Reaching for something salty. Then something sweet. No wait, something crunchy that is sweet and salty. How about sour and then something spicy? Maybe I'll just have both.
We all have food preferences and tastes that we enjoy more than others. Certainly this adds and contributes to our individuality as people in this world. But, there are times where our food choices are made from an emotional stand point as opposed to a physical one. In short, we have hormones in our body that send messages to our brain to let us know if we are full or not. Sometimes, if we are eating quickly, on the run, or not in a mindful matter, we will not notice or "hear" the message that our body is sending us - that we're full.
When we are eating because of a strong emotion as opposed to from a sense of hunger we can end up in a cycle of emotional eating. Some examples of negative emotions can be: stress, loneliness, anger, tired/bored, or sadness. Emotional eating occurs when a person is looking to feel better about an emotion instead of eating to satisfy physical hunger.
In my research and own personal experience I have found the main issue with emotional eating to be that the emotion is still there...even after the food has been consumed. This is a catch 22, because now not only is the emotion still there, it might be even worse, because you feel full of food that you didn't actually want to eat. Then, on top of whatever strong emotion was already present, feelings of guilt, shame, regret, or anger set in because food choices were made, but not out of a nutritional need.
Contrary to popular belief, I do not think that emotional eating is as simple as an issue of self-control. It runs deeper than that. When food is associated with any sort of reward or gratification, endorphins are released when the food is consumed and activates the reward and pleasure part of the brain. This is a big deal, simply put - it overrides the messages of being full and being hungry in the brain. Therefore, you - we - never get the message. Creating the vicious cycle of the negative feedback loop: person feels negative emotion > person eats comfort food to feel good > person eats more of comfort food because they feel guilt/shame/regret for eating the food in the first place. Then at this point the cycle has started and to break it can be an incredible challenge.

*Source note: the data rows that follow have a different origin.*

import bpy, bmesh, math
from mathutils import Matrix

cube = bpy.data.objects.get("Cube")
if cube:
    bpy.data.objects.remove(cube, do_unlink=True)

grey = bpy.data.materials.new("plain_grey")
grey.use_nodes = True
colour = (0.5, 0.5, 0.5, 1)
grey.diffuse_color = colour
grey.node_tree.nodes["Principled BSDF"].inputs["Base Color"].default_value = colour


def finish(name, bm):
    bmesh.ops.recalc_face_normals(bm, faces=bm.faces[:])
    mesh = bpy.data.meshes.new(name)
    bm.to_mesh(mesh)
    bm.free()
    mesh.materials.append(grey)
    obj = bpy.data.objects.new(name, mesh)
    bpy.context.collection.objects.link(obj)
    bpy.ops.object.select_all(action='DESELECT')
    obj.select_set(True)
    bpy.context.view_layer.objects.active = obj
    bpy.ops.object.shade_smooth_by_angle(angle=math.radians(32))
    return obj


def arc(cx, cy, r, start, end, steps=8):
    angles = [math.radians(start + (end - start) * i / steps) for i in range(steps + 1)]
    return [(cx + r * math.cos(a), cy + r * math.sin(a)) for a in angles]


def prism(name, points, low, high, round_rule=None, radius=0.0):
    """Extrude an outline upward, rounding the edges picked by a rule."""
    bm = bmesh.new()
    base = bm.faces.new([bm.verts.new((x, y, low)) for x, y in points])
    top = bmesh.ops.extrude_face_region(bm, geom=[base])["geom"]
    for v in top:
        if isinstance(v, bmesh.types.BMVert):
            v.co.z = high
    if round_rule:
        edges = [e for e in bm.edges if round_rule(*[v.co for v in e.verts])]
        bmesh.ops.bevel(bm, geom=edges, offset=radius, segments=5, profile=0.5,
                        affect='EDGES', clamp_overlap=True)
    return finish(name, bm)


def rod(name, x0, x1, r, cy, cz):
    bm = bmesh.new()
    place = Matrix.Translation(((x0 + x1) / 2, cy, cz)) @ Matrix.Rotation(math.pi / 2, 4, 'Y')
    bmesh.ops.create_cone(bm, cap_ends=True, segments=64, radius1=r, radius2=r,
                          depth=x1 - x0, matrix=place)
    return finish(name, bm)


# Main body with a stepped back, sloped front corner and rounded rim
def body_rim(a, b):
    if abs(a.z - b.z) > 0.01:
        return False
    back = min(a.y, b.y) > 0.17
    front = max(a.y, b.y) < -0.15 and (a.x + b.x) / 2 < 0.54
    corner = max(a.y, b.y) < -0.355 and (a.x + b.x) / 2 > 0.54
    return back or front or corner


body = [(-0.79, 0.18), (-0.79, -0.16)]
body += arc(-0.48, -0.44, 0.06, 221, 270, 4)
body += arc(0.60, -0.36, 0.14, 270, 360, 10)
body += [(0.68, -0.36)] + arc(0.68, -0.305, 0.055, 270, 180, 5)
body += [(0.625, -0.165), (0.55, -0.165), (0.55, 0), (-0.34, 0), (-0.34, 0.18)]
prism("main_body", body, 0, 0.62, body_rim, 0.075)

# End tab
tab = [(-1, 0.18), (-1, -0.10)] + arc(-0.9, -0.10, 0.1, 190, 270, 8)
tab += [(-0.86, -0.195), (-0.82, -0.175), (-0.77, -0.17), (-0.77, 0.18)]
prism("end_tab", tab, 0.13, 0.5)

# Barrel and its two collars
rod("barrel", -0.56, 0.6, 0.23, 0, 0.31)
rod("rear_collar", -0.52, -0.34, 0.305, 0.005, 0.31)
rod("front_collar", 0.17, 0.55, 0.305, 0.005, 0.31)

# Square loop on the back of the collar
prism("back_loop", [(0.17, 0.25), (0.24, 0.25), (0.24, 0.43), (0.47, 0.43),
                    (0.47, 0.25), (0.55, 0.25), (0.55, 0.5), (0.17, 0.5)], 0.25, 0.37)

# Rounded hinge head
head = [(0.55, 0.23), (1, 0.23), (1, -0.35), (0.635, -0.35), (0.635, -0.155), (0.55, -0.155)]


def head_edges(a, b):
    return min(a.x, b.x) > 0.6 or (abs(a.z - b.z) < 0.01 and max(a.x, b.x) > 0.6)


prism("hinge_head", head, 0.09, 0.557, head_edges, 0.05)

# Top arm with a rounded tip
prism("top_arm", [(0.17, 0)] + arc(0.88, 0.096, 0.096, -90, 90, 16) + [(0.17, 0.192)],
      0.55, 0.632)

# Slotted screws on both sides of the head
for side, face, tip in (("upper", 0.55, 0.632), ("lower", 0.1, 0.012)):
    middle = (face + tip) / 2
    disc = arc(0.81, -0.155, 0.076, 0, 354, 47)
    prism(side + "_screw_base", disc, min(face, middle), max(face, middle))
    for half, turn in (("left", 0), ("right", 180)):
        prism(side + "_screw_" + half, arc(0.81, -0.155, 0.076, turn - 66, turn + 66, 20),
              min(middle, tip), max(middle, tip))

But how do we stop it? How do we end the emotional eating cycle?
Step one is to address our emotions and identify triggers. They need to be heard, validated, and dealt with in the best way possible. Step two is to be forgiving of ourselves. Yes, we all make mistakes, but every day is a new opportunity, and we have the ability to train ourselves that every meal and every hour is also a new opportunity to make new choices and decisions that involve our brain not just our emotions.
Step three is to be mindful and present in our eating. Mindfulness can be compared to a deepened awareness of our choices- thereby enabling not just an emotional decision to take place but a thought out, reasoned, and careful one. We are mindful when we cross the street and we should be mindful before, after, and while we eat. That is the only way to truly "hear" the message the hormones in our body are telling us. And we need the message! That's how we know if we are full and our needs are met or if we need more.
Other solutions for breaking the cycle are:
- Find another healthy way to cope with the negative feelings at hand. Call a friend, go for a walk, read a book, write about it, draw - whatever will work for you.
- Count to ten before you eat the food. That will allow you to check in with your body if you're really physically hungry or if the feeling of hunger is coming from an emotional place.
- Take a deep breath. Something really powerful about the body is that our breath feels as if it connects our body to our soul. Taking a set of three deep breaths can give you the head space and needed connection between your emotions and your mind. Give it a try!
Through our mindfulness and addressing of our mind, body, and soul I hope that we can truly nourish our neshamas in the best way possible.
Singh, M. (2014). Mood, food, and obesity. Frontiers in Psychology, 5, 925. http://doi.org/10.3389/fpsyg.2014.00925
Yau, Y. H. C., & Potenza, M. N. (2013). Stress and Eating Behaviors. Minerva Endocrinologica, 38(3), 255–267.